The problem with authoritarianism, is that it isn't just Mr. Harper who has exhibited those qualities.  Before I continue, it would be useful to define authoritarianism (per wikipedia):

Authoritarianism is a form of social organization characterized by submission to authority. It is opposed to individualism and democracy. In politics, an authoritarian government is one in which political power is concentrated in a leader or leaders, typically unelected by the people, who possess exclusive, unaccountable, and arbitrary power.
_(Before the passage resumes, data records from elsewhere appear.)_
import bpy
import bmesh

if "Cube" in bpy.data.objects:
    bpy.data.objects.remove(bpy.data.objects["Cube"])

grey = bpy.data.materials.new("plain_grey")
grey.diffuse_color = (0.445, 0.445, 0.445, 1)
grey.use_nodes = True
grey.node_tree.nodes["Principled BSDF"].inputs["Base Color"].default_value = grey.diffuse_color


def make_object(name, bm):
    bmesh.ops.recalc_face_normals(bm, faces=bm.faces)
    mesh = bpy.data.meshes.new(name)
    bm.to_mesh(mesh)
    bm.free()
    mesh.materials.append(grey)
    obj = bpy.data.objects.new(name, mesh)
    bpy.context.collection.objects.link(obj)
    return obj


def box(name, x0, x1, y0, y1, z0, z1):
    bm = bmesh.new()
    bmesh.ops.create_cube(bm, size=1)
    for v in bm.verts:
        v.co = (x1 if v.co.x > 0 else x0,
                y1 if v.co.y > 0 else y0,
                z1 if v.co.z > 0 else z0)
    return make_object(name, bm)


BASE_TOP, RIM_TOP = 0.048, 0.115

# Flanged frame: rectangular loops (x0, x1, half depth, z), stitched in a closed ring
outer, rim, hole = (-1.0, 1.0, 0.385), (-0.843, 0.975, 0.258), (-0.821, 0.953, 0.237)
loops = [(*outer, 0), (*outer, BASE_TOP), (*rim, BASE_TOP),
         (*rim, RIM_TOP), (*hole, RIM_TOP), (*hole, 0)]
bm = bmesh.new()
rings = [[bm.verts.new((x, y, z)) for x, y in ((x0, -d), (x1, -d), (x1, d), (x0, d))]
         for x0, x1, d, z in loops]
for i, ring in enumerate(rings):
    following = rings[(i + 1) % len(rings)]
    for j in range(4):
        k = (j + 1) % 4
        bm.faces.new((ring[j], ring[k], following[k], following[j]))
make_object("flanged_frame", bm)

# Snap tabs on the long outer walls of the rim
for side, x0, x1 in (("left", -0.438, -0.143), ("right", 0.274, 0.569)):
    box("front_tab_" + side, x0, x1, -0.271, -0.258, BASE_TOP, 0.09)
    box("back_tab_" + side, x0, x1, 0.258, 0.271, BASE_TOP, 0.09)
Authoritarianism differs from totalitarianism in that social and economic institutions exist that are not under the government's control.
Emphasis mine.  It has been no secret over the past decade or so that the Canadian people prefer open and accountable government.  They don't like backroom deals, and they want a say in what happens.  To that end, the Conservative Party took a queue from the Reform and Canadian Alliance parties in that it elects its leaders through a direct democracy.  One member, one vote.  The NDP, also to their credit, elects their leader by the same method.  The Liberal party, generally has elected its leader through backroom deals and the so-called "kingmaker" method - that is failed leadership candidates negotiate the delivery of their delegates to other candidates in order to crown an eventual successor.

By the same method, the Liberal party attempted to crown a Prime Minister, and the effects of that attempted coronation are being felt to this day.  As I said before, Canadians don't like backroom deals.  They want their say in anything that goes on.  As a result, while it is technically LEGAL that a coalition of opposition parties can band together and seize power, Canadians viewed that tactic of using a backroom deal to gain power as illegitimate.  They viewed it as authoritarian.  And even though the opposition leaders don't think that most Canadians know what that word means, they sure know it when they see it.

If the Coalition partners truly wanted to lend legitimacy to their endeavour, they would put it to a referendum question or fight an election as a single unit with a single platform.  Until they do so, they need to remember that even 1/3 of their own supporters don't explicitly support such a path to power. 

1 comment:

  1. Democracy is an experiment, and the right of the majority to rule is no more inherent than the right of the minority to rule; and unless the majority represents sane, righteous, unselfish public sentiment, it has no inherent right. ~William Allen White